Reading’s best-performing left-wing-back this season has been the guy generally sitting on the bench in recent months. Spare a thought for Nesta Guinness-Walker who, despite showing promise in his earlier appearances and currently being behind a below-par Baba Rahman in the pecking order, is struggling to get a look in.
Let’s not get too carried away here: we naturally tend to subconsciously think that bit more highly of the guy who isn’t playing when the one on the pitch is under-performing. And Guinness-Walker certainly isn’t perfect; he’s got room for improvement defensively in particular, as shown by some poor showings at Blackpool and Rotherham United.
But on the basis of this season he’s a bigger attacking threat than Rahman, looking that bit more aggressive and positive going forwards. He’s also got one of the best average ratings in the squad and has a higher performance ceiling - Guinness-Walker at his best is better than Rahman at his best. He performed admirably in excellent team displays against Blackburn and Norwich City, but really stood out in the 3-1 win over Huddersfield Town.
That said, I’ve got to factor in how the season’s gone for him overall, not just his performances. For whatever reason, Ince hasn’t been trusting Guinness-Walker recently, handing the former AFC Wimbledon man just one sub appearance in the nine matches before Christmas.
I’d hoped this season would be a breakout one for Kelvin Abrefa, who made his debut last season and showed some quality in the first team. Instead he’s had to make do generally with under-21 football, plus two appearances off the bench in the Championship and one start in the League Cup.

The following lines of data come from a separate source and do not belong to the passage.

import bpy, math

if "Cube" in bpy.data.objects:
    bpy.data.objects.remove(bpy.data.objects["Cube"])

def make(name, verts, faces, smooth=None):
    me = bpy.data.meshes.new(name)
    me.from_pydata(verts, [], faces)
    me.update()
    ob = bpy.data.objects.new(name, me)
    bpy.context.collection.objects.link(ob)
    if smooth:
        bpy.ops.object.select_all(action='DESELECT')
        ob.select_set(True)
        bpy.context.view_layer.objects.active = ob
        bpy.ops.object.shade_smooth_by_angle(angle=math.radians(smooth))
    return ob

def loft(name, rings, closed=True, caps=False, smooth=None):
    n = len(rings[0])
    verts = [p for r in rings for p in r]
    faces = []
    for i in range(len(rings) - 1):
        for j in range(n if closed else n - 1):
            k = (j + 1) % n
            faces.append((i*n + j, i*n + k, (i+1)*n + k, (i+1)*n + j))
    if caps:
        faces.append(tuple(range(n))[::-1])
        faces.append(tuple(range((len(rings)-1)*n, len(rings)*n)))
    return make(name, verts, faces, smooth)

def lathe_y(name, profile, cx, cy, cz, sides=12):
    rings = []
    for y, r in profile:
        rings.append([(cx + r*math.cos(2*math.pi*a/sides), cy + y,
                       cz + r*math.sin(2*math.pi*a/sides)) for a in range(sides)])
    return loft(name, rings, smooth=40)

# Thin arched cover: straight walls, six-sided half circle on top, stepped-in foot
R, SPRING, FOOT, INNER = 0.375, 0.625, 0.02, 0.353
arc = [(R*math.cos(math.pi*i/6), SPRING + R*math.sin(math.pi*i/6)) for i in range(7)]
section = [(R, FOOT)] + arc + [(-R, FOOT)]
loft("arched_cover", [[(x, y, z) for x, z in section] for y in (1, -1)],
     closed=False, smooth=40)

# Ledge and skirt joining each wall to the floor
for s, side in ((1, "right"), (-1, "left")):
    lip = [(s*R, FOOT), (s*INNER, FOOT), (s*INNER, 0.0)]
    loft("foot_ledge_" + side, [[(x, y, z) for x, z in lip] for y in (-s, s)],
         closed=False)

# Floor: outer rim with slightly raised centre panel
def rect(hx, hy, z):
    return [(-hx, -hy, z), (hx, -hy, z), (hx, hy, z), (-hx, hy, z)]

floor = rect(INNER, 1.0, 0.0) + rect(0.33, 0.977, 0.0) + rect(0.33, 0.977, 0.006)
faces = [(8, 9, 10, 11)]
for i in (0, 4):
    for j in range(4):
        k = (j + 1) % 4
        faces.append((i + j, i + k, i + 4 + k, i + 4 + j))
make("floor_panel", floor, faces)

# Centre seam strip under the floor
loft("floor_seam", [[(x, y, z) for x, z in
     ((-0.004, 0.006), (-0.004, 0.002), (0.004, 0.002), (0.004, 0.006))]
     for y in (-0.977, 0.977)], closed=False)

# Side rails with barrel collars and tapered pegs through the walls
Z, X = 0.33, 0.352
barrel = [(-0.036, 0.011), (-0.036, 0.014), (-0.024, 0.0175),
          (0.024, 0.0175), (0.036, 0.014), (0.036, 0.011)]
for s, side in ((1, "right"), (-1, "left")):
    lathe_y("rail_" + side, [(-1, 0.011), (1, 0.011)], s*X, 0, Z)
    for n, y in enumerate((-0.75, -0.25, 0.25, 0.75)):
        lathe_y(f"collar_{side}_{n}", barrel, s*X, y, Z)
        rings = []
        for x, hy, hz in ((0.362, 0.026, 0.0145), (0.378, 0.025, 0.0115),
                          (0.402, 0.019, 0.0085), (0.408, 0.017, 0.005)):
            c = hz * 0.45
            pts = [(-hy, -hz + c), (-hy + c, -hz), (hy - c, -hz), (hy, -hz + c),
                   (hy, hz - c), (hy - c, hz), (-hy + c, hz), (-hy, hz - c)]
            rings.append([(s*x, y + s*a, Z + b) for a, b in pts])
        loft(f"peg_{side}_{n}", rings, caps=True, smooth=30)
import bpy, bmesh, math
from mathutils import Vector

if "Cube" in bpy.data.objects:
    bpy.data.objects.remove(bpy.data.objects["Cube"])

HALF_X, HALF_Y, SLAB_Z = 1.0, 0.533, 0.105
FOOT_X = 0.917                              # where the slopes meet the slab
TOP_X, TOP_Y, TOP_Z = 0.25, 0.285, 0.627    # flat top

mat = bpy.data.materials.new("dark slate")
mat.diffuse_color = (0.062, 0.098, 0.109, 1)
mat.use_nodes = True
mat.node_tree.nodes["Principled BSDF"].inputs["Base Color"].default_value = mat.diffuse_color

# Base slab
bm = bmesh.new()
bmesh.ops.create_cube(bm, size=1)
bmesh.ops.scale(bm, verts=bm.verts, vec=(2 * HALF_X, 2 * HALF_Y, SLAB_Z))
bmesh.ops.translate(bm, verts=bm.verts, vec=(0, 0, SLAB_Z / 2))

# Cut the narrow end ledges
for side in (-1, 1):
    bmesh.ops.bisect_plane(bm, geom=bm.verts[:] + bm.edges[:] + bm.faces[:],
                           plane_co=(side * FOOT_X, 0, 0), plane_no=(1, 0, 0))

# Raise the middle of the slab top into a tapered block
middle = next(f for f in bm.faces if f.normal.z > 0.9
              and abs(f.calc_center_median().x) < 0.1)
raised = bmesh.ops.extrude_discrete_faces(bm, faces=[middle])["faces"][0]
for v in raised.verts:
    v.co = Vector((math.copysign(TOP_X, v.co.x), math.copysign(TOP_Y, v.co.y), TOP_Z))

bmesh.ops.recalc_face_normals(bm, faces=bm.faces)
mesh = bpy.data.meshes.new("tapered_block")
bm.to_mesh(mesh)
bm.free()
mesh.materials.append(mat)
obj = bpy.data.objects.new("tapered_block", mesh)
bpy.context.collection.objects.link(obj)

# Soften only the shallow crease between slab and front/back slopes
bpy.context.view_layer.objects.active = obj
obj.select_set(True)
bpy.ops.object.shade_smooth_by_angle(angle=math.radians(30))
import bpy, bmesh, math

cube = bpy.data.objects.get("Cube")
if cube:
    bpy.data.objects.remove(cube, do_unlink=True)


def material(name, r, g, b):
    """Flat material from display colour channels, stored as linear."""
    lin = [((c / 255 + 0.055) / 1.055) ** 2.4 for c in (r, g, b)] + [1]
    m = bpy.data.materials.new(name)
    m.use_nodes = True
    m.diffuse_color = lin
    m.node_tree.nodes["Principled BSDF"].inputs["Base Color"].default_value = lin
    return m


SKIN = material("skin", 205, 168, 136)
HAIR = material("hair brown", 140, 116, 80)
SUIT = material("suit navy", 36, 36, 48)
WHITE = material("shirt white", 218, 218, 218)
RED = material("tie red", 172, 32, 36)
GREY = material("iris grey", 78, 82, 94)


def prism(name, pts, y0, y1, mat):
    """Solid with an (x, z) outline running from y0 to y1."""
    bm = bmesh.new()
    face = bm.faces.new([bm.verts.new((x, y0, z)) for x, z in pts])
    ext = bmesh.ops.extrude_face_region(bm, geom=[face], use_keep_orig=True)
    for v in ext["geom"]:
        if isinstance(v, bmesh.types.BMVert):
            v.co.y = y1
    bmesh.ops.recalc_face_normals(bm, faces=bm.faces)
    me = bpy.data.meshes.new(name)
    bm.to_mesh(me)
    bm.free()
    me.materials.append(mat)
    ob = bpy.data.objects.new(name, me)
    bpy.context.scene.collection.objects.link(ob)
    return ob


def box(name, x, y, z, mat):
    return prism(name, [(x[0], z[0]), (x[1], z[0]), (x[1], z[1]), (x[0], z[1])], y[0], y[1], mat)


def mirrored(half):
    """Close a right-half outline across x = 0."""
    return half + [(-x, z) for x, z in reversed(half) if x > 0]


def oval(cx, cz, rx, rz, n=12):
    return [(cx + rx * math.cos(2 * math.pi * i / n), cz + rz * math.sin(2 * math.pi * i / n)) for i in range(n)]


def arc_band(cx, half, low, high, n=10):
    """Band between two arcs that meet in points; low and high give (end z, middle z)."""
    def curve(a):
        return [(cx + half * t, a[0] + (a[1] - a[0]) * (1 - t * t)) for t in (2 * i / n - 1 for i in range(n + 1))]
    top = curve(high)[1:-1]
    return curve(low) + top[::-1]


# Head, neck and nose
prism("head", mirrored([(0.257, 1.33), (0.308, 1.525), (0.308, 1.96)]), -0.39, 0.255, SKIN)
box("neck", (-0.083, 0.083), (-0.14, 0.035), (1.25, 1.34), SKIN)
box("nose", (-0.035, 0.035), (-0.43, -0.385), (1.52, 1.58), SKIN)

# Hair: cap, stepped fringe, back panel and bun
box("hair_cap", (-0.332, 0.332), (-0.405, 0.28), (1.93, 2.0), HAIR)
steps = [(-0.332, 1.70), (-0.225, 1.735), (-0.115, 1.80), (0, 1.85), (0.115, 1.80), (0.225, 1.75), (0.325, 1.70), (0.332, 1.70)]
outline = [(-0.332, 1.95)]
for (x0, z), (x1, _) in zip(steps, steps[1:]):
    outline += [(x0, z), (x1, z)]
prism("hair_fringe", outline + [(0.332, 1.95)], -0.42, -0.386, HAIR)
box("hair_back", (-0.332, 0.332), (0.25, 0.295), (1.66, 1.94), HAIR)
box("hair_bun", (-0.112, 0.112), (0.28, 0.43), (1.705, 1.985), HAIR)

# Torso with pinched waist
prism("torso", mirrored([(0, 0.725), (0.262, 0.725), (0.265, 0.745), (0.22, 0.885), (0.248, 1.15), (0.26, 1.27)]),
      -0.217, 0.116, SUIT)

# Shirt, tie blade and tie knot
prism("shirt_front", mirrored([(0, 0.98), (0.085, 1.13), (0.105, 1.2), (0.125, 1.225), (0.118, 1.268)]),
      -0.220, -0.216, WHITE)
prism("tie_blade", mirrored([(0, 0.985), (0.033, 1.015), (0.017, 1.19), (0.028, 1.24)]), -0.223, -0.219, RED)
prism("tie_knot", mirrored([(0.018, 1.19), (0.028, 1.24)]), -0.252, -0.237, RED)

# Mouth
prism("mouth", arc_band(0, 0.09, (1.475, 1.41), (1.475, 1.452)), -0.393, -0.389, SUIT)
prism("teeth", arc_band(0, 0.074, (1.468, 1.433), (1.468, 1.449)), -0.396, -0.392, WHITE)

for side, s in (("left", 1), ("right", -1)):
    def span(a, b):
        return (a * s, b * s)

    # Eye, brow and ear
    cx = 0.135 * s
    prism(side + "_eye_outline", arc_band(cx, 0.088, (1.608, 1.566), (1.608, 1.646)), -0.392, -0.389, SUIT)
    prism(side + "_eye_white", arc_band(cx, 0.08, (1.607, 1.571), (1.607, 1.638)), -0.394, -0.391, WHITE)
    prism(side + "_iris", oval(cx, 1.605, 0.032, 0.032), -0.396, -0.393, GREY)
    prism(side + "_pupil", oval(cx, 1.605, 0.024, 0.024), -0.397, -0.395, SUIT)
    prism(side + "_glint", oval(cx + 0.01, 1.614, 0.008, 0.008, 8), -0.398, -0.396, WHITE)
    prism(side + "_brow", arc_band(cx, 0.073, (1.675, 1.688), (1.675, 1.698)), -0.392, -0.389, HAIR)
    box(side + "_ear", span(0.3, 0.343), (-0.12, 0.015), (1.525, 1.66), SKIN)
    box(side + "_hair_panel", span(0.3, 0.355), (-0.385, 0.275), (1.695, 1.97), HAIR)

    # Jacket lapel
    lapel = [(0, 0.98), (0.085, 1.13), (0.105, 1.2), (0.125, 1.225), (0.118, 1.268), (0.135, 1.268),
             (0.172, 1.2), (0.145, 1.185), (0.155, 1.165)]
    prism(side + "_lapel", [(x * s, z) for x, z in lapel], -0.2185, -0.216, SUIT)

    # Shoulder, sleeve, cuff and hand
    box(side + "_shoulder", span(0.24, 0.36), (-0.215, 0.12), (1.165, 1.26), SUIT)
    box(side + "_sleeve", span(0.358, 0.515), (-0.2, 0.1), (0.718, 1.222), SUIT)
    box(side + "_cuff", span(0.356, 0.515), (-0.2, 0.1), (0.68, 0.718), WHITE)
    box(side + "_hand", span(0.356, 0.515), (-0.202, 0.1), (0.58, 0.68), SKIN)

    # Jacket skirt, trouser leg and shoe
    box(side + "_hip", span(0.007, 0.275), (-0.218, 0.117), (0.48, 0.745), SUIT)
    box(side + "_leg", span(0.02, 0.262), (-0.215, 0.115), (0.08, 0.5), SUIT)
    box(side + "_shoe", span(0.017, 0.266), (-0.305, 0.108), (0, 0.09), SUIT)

John Clarke, a summer arrival from Port Vale into Reading’s academy, is one above Abrefa on the appearances front: a solitary start at left-wing-back in the same League Cup match plus three introductions from the bench in the Championship. One of those (admittedly as a centre half in a back three) included an excellent block that helped secure a clean sheet against Middlesbrough.